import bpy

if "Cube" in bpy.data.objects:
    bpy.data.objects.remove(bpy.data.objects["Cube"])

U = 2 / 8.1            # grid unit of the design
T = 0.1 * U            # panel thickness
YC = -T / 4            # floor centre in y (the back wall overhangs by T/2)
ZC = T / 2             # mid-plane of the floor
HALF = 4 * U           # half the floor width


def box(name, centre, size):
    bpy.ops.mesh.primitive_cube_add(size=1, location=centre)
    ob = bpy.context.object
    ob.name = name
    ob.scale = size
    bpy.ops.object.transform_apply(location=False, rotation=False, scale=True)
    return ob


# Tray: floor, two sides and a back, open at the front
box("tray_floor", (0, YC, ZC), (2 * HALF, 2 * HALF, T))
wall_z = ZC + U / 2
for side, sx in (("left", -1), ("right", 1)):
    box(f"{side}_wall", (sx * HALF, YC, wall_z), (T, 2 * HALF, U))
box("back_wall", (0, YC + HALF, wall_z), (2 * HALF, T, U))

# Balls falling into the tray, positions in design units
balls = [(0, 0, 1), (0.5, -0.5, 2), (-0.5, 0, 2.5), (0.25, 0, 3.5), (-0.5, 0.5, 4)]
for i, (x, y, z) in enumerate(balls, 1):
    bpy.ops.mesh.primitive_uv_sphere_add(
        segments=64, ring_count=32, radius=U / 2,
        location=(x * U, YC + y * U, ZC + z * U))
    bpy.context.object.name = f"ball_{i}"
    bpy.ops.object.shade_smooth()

### WORK INSTRUCTIONS
Write only the number of lines above in which the word "location" is found.

### OUTPUT FOR THIS EXERCISE
3